by Hope Madden
Three years ago, director Sam Mendes took the reins of the Bond franchise, pitting cyber terrorism against old fashioned knuckle and grit, employing the most talented international actors working, and crafting the single best 007 film of its then 50-year legacy, Skyfall. Hell, it even had the best song. That’s a big martini glass to fill with a follow up, and his Spectre can’t quite live up.
In what’s rumored to be Daniel Craig’s last go-round as Bond, cybercrime and the possible end of the Double 0 program are again the causes of conflict. M (Ralph Feinnes) has a new boss who’s more interested in a global surveillance than man-on-the-ground spying, but Bond can’t be worried about that right now. He has a secret mission and an old adversary to deal with.
Christoph Waltz, an ideal candidate as a Bond villain, is the puppet master, and through him Mendes gets to toss in scores of nods and winks to the entire span of 007 films. There are gadgets, familiar names, enormous henchmen, Bond girls, elaborately staged chases, cheeky one-liners, and cocktails being “shaken, not stirred.” There’s even a board meeting of evil worthy of an Austin Powers film or a Simpsons send-up.
There’s too little else, though.
The film starts off gloriously enough with a brilliantly filmed action piece set in Mexico City’s Day of the Dead parade, but Mendes and crew soon settle into a muddled, anti-climactic mishmash of old tropes and familiar ideas.
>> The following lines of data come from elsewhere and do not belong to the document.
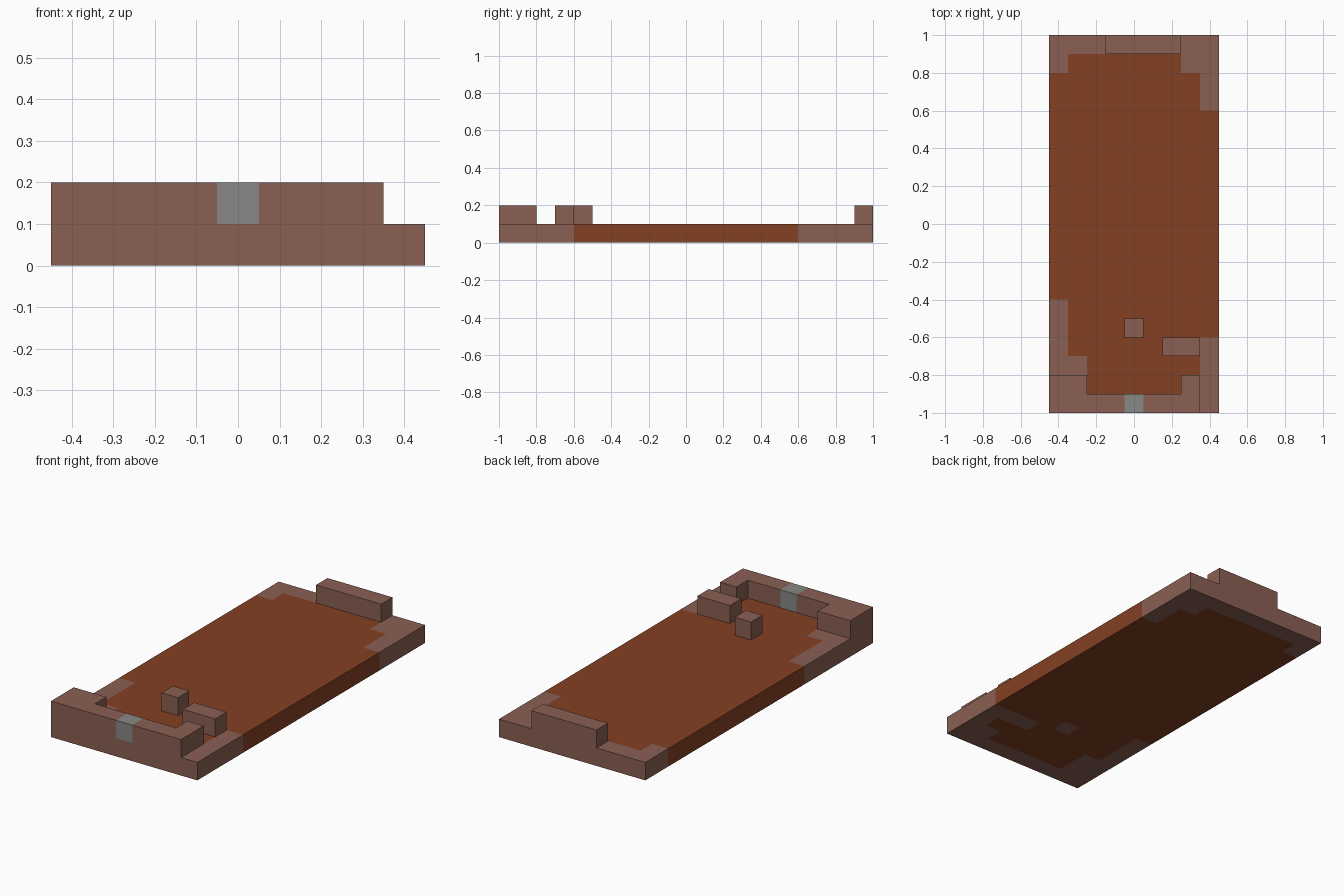
import bpy
import bmesh
from mathutils import Vector

cube = bpy.data.objects.get("Cube")
if cube:
    bpy.data.objects.remove(cube)

UNIT = 0.1
ORIGIN = Vector((-0.45, -1.0, 0.0))
SIDES = [Vector(d) for d in ((1, 0, 0), (-1, 0, 0), (0, 1, 0),
                             (0, -1, 0), (0, 0, 1), (0, 0, -1))]


def srgb(*rgb):
    return [((c / 255 + 0.055) / 1.055) ** 2.4 for c in rgb] + [1.0]


def material(name, colour):
    mat = bpy.data.materials.new(name)
    mat.use_nodes = True
    mat.diffuse_color = colour
    mat.node_tree.nodes["Principled BSDF"].inputs["Base Color"].default_value = colour
    return mat


EARTH, STONE, GREY = range(3)
MATERIALS = [material("rust_brown_earth", srgb(131, 64, 35)),
             material("dusty_brown_stone", srgb(138, 96, 83)),
             material("grey_stone", srgb(136, 136, 134))]


def fill(rects, z, mat):
    """Blocks covering rectangles (x start, x end, y start, y end)."""
    return {(x, y, z): mat for x0, x1, y0, y1 in rects
            for x in range(x0, x1) for y in range(y0, y1)}


# Raised parts, one block high
raised = {
    "front_wall": fill([(0, 8, 0, 1), (0, 2, 1, 2), (7, 8, 1, 2)], 1, STONE),
    "back_wall": fill([(3, 7, 19, 20)], 1, STONE),
    "small_post": fill([(4, 5, 4, 5)], 1, STONE),
    "low_rail": fill([(6, 8, 3, 4)], 1, STONE),
}
raised["front_wall"].update(fill([(4, 5, 0, 1)], 1, GREY))

# Floor: earth with stone corners, edges and footings below raised parts
floor = fill([(0, 9, 0, 20)], 0, EARTH)
floor.update(fill([(0, 9, 0, 1), (0, 1, 0, 6), (0, 2, 0, 3), (8, 9, 0, 4),
                   (0, 9, 19, 20), (0, 1, 18, 19), (7, 9, 18, 19),
                   (8, 9, 16, 18)], 0, STONE))
for blocks in raised.values():
    floor.update({(x, y, 0): STONE for x, y, _ in blocks})

parts = {"floor": floor, **raised}
occupied = set().union(*parts.values())


# Outer skin of each part, with flat regions merged
def build(name, blocks):
    bm = bmesh.new()
    for cell, mat in blocks.items():
        centre = Vector(cell) + Vector((0.5, 0.5, 0.5))
        for n in SIDES:
            if tuple(int(c) for c in Vector(cell) + n) in occupied:
                continue
            u = Vector((n.y, n.z, n.x))
            v = n.cross(u)
            corners = [(centre + (n + u * a + v * b) / 2) * UNIT + ORIGIN
                       for a, b in ((1, 1), (-1, 1), (-1, -1), (1, -1))]
            face = bm.faces.new([bm.verts.new(c) for c in corners])
            face.material_index = mat
    bmesh.ops.remove_doubles(bm, verts=bm.verts[:], dist=0.001)
    bmesh.ops.dissolve_limit(bm, angle_limit=0.01, verts=bm.verts[:],
                             edges=bm.edges[:], delimit={"MATERIAL"})
    mesh = bpy.data.meshes.new(name)
    bm.to_mesh(mesh)
    bm.free()
    for mat in MATERIALS:
        mesh.materials.append(mat)
    bpy.context.collection.objects.link(bpy.data.objects.new(name, mesh))


for name, blocks in parts.items():
    build(name, blocks)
Spectre offers dozens of gorgeously framed, eerily lit, elegant images, but the drama and style of the previous effort are missing.
Shallow writing full of ludicrous sequencing and convenient decisions rob the film of the resonance Skyfall offered. Lined up against most Bond efforts, Spectre is a fun, lively bit of entertainment. It just so badly misses the high water mark left by Skyfall that it can’t help but feel like a let-down.